_WORK ORDER:_ Reproduce the entries below exactly, but only from the line containing "for r, y in" to the line containing "0.044, 0.2, 0.11)", inclusive.

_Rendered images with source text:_
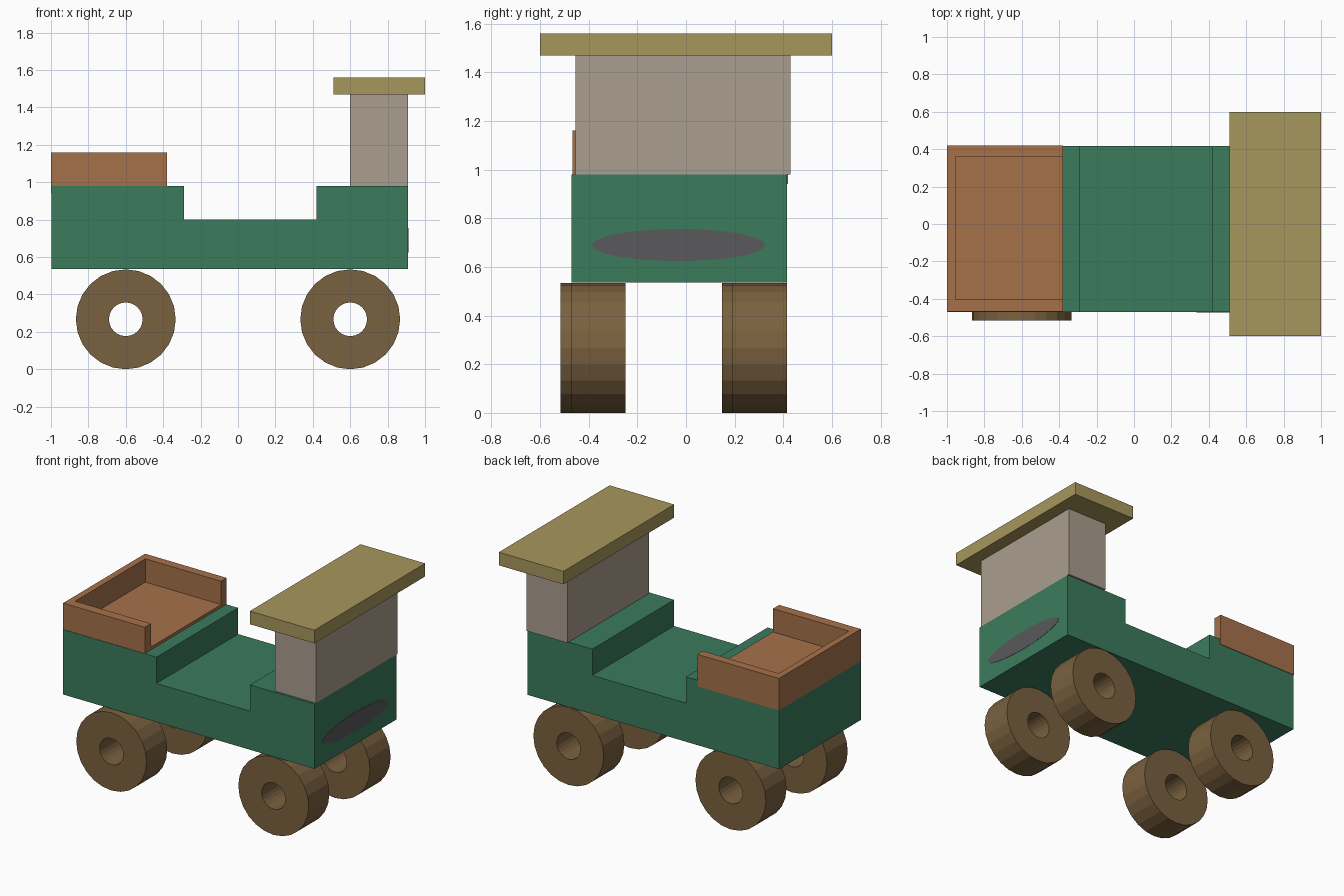
import bpy, bmesh
from math import sin, cos, tau
from mathutils import Vector

if "Cube" in bpy.data.objects:
    bpy.data.objects.remove(bpy.data.objects["Cube"])


def finish(name, bm, mat):
    bmesh.ops.recalc_face_normals(bm, faces=bm.faces[:])
    mesh = bpy.data.meshes.new(name)
    bm.to_mesh(mesh)
    bm.free()
    mesh.materials.append(mat)
    obj = bpy.data.objects.new(name, mesh)
    bpy.context.collection.objects.link(obj)
    return obj


def paint(name, r, g, b):
    mat = bpy.data.materials.new(name)
    mat.diffuse_color = (r, g, b, 1)
    mat.use_nodes = True
    mat.node_tree.nodes["Principled BSDF"].inputs["Base Color"].default_value = mat.diffuse_color
    return mat


def prism(name, points, direction, mat):
    """Extrude a flat outline along a direction."""
    bm = bmesh.new()
    face = bm.faces.new([bm.verts.new(p) for p in points])
    ext = bmesh.ops.extrude_face_region(bm, geom=[face], use_keep_orig=True)
    moved = [v for v in ext["geom"] if isinstance(v, bmesh.types.BMVert)]
    bmesh.ops.translate(bm, verts=moved, vec=Vector(direction))
    return finish(name, bm, mat)


def box(name, x, y, z, mat):
    pts = [(x[0], y[0], z[0]), (x[1], y[0], z[0]), (x[1], y[1], z[0]), (x[0], y[1], z[0])]
    return prism(name, pts, (0, 0, z[1] - z[0]), mat)


def wheel(name, x, y0, y1, mat, z=0.267, outer=0.267, inner=0.09, sides=24):
    """Thick ring with an open axle hole."""
    bm = bmesh.new()
    rings = []
    for i in range(sides):
        c, s = cos(tau * i / sides), sin(tau * i / sides)
        rings.append([bm.verts.new((x + r * c, y, z + r * s))
                      for r, y in ((outer, y0), (outer, y1), (inner, y1), (inner, y0))])
    for a, b in zip(rings, rings[1:] + rings[:1]):
        for k in range(4):
            n = (k + 1) % 4
            bm.faces.new((a[k], a[n], b[n], b[k]))
    return finish(name, bm, mat)


green = paint("green_paint", 0.044, 0.2, 0.11)
orange = paint("orange_wood", 0.38, 0.165, 0.07)
beige = paint("beige_wood", 0.4, 0.34, 0.27)
yellow = paint("yellow_wood", 0.39, 0.31, 0.107)
brown = paint("brown_wood", 0.195, 0.12, 0.05)
dark = paint("dark_grey", 0.1, 0.1, 0.11)

# Chassis with the sunken middle
outline = [(-0.998, 0.535), (0.91, 0.535), (0.91, 0.98), (0.42, 0.98),
           (0.42, 0.80), (-0.29, 0.80), (-0.29, 0.98), (-0.998, 0.98)]
prism("chassis", [(x, -0.47, z) for x, z in outline], (0, 0.886, 0), green)

# Rear tray, open towards the cab
walls = [(-0.38, -0.467), (-0.38, -0.40), (-0.955, -0.40), (-0.955, 0.36),
         (-0.38, 0.36), (-0.38, 0.42), (-1.0, 0.42), (-1.0, -0.467)]
prism("tray_walls", [(x, y, 0.94) for x, y in walls], (0, 0, 0.22), orange)
box("tray_floor", (-0.955, -0.38), (-0.40, 0.36), (0.94, 1.0), orange)

# Cab and roof
box("cab", (0.60, 0.91), (-0.455, 0.43), (0.98, 1.47), beige)
box("roof", (0.51, 1.0), (-0.6, 0.6), (1.47, 1.56), yellow)

# Oval grille on the nose
oval = [(0.90, -0.03 + 0.355 * cos(tau * i / 32), 0.69 + 0.066 * sin(tau * i / 32))
        for i in range(32)]
prism("grille", oval, (0.012, 0, 0), dark)

# Wheels, the rear pair sits slightly to one side
for axle, x, shift in (("front", 0.6, 0.0), ("rear", -0.6, -0.043)):
    for side, y0 in (("right", -0.472), ("left", 0.192)):
        wheel(f"{axle}_{side}_wheel", x, y0 + shift, y0 + shift + 0.224, brown)
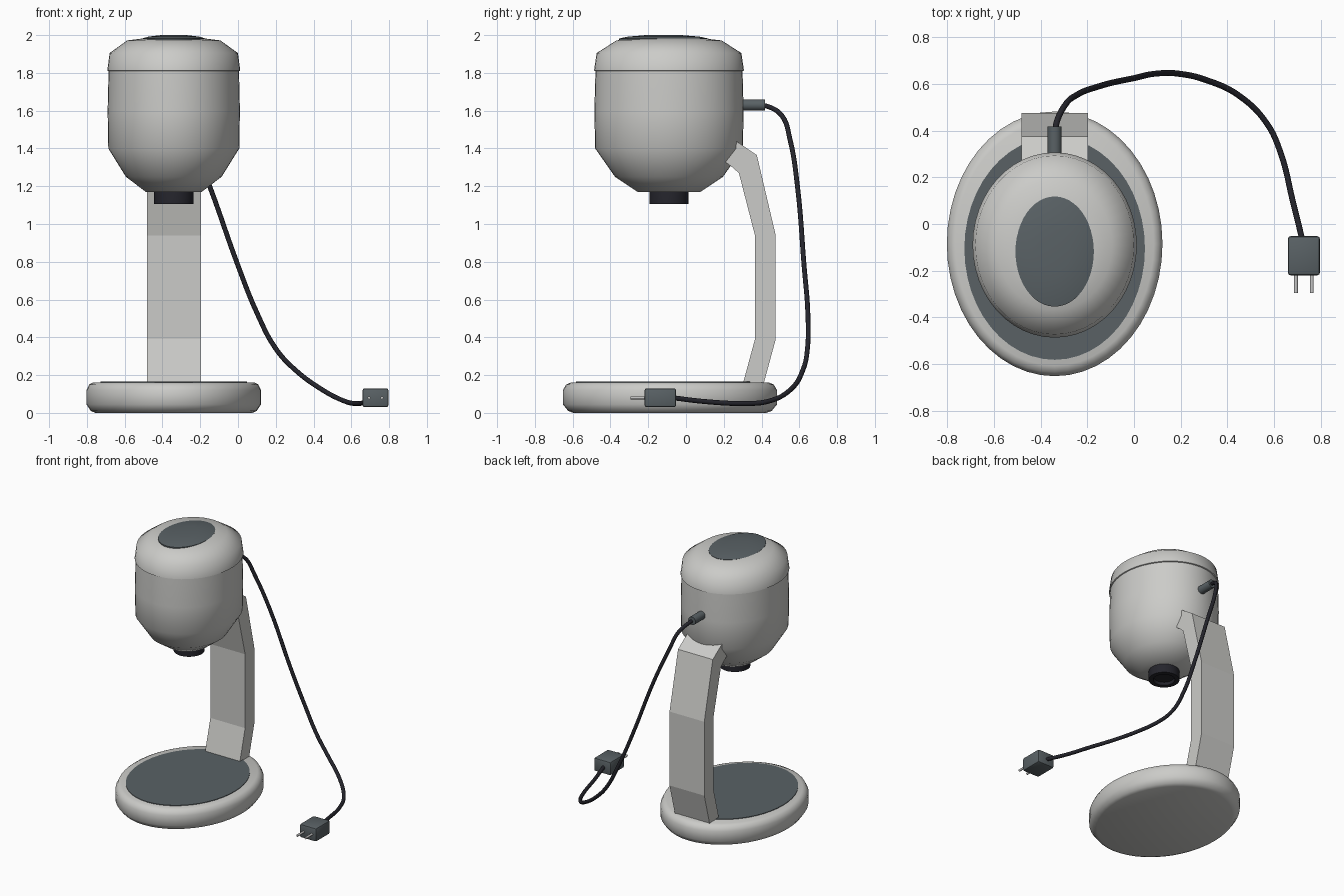
import bpy, bmesh, math
from mathutils import Vector

old = bpy.data.objects.get("Cube")
if old:
    bpy.data.objects.remove(old, do_unlink=True)


def material(name, r, g, b):
    m = bpy.data.materials.new(name)
    m.use_nodes = True
    m.diffuse_color = (r, g, b, 1)
    m.node_tree.nodes["Principled BSDF"].inputs["Base Color"].default_value = (r, g, b, 1)
    return m


SHELL = material("light grey shell", 0.6, 0.6, 0.58)
SLATE = material("slate grey", 0.1, 0.12, 0.13)
BLACK = material("black rubber", 0.018, 0.018, 0.025)
METAL = material("prong metal", 0.55, 0.55, 0.55)
CX = -0.34  # centre line of the appliance


def finish(name, bm, mat, angle=None):
    bmesh.ops.recalc_face_normals(bm, faces=bm.faces)
    mesh = bpy.data.meshes.new(name)
    bm.to_mesh(mesh)
    bm.free()
    mesh.materials.append(mat)
    ob = bpy.data.objects.new(name, mesh)
    bpy.context.collection.objects.link(ob)
    if angle:
        bpy.ops.object.select_all(action='DESELECT')
        ob.select_set(True)
        bpy.context.view_layer.objects.active = ob
        bpy.ops.object.shade_smooth_by_angle(angle=math.radians(angle))
    return ob


def lathe(name, profile, mat, centre, rx, ry, angle=50, n=48):
    """Stack elliptical rings (relative radius, height) and cap both ends."""
    bm = bmesh.new()
    rings = []
    for r, z in profile:
        rings.append([bm.verts.new((centre[0] + rx * r * math.cos(math.tau * i / n),
                                    centre[1] + ry * r * math.sin(math.tau * i / n), z))
                      for i in range(n)])
    for a, b in zip(rings, rings[1:]):
        for i in range(n):
            j = (i + 1) % n
            bm.faces.new((a[i], a[j], b[j], b[i]))
    bm.faces.new(rings[0])
    bm.faces.new(rings[-1])
    return finish(name, bm, mat, angle)


def rod(name, y0, y1, x, z, radius, mat):
    """Cylinder lying along y."""
    bm = bmesh.new()
    bmesh.ops.create_cone(bm, cap_ends=True, segments=20, radius1=radius,
                          radius2=radius, depth=y1 - y0)
    bmesh.ops.rotate(bm, verts=bm.verts, matrix=Vector((0, 0, 1)).rotation_difference(
        Vector((0, 1, 0))).to_matrix())
    bmesh.ops.translate(bm, verts=bm.verts, vec=(x, (y0 + y1) / 2, z))
    return finish(name, bm, mat, 40)


# Base and its drip pad
lathe("base", [(0.9, 0), (0.95, 0.01), (1, 0.045), (1, 0.12), (0.97, 0.15), (0.92, 0.162)],
      SHELL, (CX, -0.085), 0.462, 0.567)
lathe("base_pad", [(1, 0.155), (1, 0.166)], SLATE, (CX, -0.105), 0.387, 0.477)

# Head: body, lid, top button and nozzle
HEAD = (CX, -0.09)
lathe("head_body", [(0.42, 1.17), (0.72, 1.25), (0.985, 1.4), (0.995, 1.6), (0.98, 1.82)],
      SHELL, HEAD, 0.352, 0.397)
lathe("head_lid", [(0.97, 1.807), (1, 1.812), (0.965, 1.905), (0.7, 1.972), (0.4, 1.985)],
      SHELL, HEAD, 0.352, 0.397)
lathe("top_button", [(1, 1.965), (1, 1.982), (0.8, 1.992), (0.4, 2.0)],
      SLATE, (CX, -0.118), 0.168, 0.236)
lathe("nozzle", [(0.95, 1.2), (1, 1.165), (1, 1.105), (0.7, 1.105), (0.65, 1.125)],
      BLACK, HEAD, 0.104, 0.104, 40)

# Support arm: side outline extruded across x
outline = [(0.3, 0.15), (0.365, 0.39), (0.365, 0.94), (0.28, 1.27), (0.24, 1.305),
           (0.12, 1.39), (0.19, 1.49), (0.375, 1.365), (0.475, 0.94), (0.475, 0.39), (0.41, 0.15)]
bm = bmesh.new()
side = bm.faces.new([bm.verts.new((CX - 0.143, y, z)) for y, z in outline])
ext = bmesh.ops.extrude_face_region(bm, geom=[side])["geom"]
bmesh.ops.translate(bm, vec=(0.286, 0, 0),
                    verts=[v for v in ext if isinstance(v, bmesh.types.BMVert)])
finish("support_arm", bm, SHELL)

# Power cord
rod("cord_socket", 0.27, 0.417, CX, 1.63, 0.03, SLATE)
path = [(-0.34, 0.38, 1.63), (-0.33, 0.44, 1.62), (-0.295, 0.51, 1.57), (-0.25, 0.55, 1.45),
        (-0.15, 0.59, 1.2), (0, 0.625, 0.78), (0.1, 0.645, 0.53), (0.2, 0.643, 0.34),
        (0.3, 0.62, 0.23), (0.45, 0.55, 0.12), (0.57, 0.43, 0.06), (0.63, 0.3, 0.05),
        (0.68, 0.1, 0.06), (0.722, -0.07, 0.08)]
curve = bpy.data.curves.new("power_cord", 'CURVE')
curve.dimensions = '3D'
curve.bevel_depth = 0.013
curve.bevel_resolution = 3
curve.resolution_u = 6
curve.use_fill_caps = True
spline = curve.splines.new('BEZIER')
spline.bezier_points.add(len(path) - 1)
for p, co in zip(spline.bezier_points, path):
    p.co = co
    p.handle_left_type = p.handle_right_type = 'AUTO'
curve.materials.append(BLACK)
bpy.context.collection.objects.link(bpy.data.objects.new("power_cord", curve))

# Wall plug with two prongs
bm = bmesh.new()
bmesh.ops.create_cube(bm, size=1)
bmesh.ops.scale(bm, verts=bm.verts, vec=(0.138, 0.168, 0.1))
bmesh.ops.bevel(bm, geom=bm.edges[:], offset=0.012, segments=2, affect='EDGES', profile=0.5)
bmesh.ops.translate(bm, verts=bm.verts, vec=(0.728, -0.136, 0.08))
finish("wall_plug", bm, SLATE, 40)
for label, dx in (("right", -0.034), ("left", 0.034)):
    rod("plug_prong_" + label, -0.295, -0.21, 0.728 + dx, 0.08, 0.008, METAL)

_FINISHED EXERCISE:_
                      for r, y in ((outer, y0), (outer, y1), (inner, y1), (inner, y0))])
    for a, b in zip(rings, rings[1:] + rings[:1]):
        for k in range(4):
            n = (k + 1) % 4
            bm.faces.new((a[k], a[n], b[n], b[k]))
    return finish(name, bm, mat)


green = paint("green_paint", 0.044, 0.2, 0.11)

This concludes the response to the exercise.